Colorado’s native pollinators at risk

One in five native bumblebee species are imperiled

A recent report found that many of Colorado’s native pollinator populations are plummeting, and several bumblebee species are particularly at risk.

 Published by the Colorado Department of Natural Resources, the report is the first comprehensive look at pollinators in the state. Researchers found that in the last 35 years, populations of some pollinator species in the state have dropped by more than half. About 20% of Colorado’s 24 native bumblebee species are currently seeking federal protection by the Endangered Species Act due to a significant population declines.

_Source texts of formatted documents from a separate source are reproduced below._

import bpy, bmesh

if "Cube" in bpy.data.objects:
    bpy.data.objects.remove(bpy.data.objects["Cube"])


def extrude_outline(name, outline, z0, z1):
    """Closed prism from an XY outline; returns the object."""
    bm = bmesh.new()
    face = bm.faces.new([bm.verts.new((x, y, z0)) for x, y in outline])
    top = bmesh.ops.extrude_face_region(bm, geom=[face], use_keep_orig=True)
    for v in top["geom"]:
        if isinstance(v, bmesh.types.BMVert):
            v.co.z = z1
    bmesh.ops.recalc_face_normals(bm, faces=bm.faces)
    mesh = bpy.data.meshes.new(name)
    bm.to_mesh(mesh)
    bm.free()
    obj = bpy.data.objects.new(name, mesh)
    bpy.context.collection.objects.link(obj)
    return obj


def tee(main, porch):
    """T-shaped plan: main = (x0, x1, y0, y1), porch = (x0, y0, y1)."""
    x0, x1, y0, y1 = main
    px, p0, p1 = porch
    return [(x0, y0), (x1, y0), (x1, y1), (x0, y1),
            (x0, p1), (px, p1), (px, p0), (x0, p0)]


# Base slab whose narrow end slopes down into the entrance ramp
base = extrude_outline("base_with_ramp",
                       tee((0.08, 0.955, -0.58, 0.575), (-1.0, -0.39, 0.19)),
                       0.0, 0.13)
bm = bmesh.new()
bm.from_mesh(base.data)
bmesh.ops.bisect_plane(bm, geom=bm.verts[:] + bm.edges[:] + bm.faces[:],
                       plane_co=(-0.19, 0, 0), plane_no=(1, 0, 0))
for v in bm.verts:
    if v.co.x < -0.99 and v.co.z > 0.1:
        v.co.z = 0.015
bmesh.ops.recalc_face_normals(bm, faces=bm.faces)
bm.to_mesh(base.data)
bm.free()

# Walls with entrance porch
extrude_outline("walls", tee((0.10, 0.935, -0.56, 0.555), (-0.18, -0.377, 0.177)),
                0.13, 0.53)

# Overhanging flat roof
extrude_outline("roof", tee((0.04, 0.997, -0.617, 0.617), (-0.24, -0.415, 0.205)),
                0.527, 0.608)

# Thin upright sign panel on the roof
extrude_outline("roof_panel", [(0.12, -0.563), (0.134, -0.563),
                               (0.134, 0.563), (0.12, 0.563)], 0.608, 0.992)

“That’s a huge alarm call, and that’s only for species we have good data for,” said Adrian Carper, an entomologist in the Department of Ecology and Evolutionary Biology at the University of Colorado Boulder and the CU Museum of Natural History.

Researchers found  habitat loss, pesticides, climate change and nonnative species—including honeybees—are the main threats to native pollinators.

Read more from the University of Colorado.

Header Image: The high country (Bombus kirbiellus) bumble bee is an uncommon, high-elevation species native to Colorado. Credit: Adrian Carper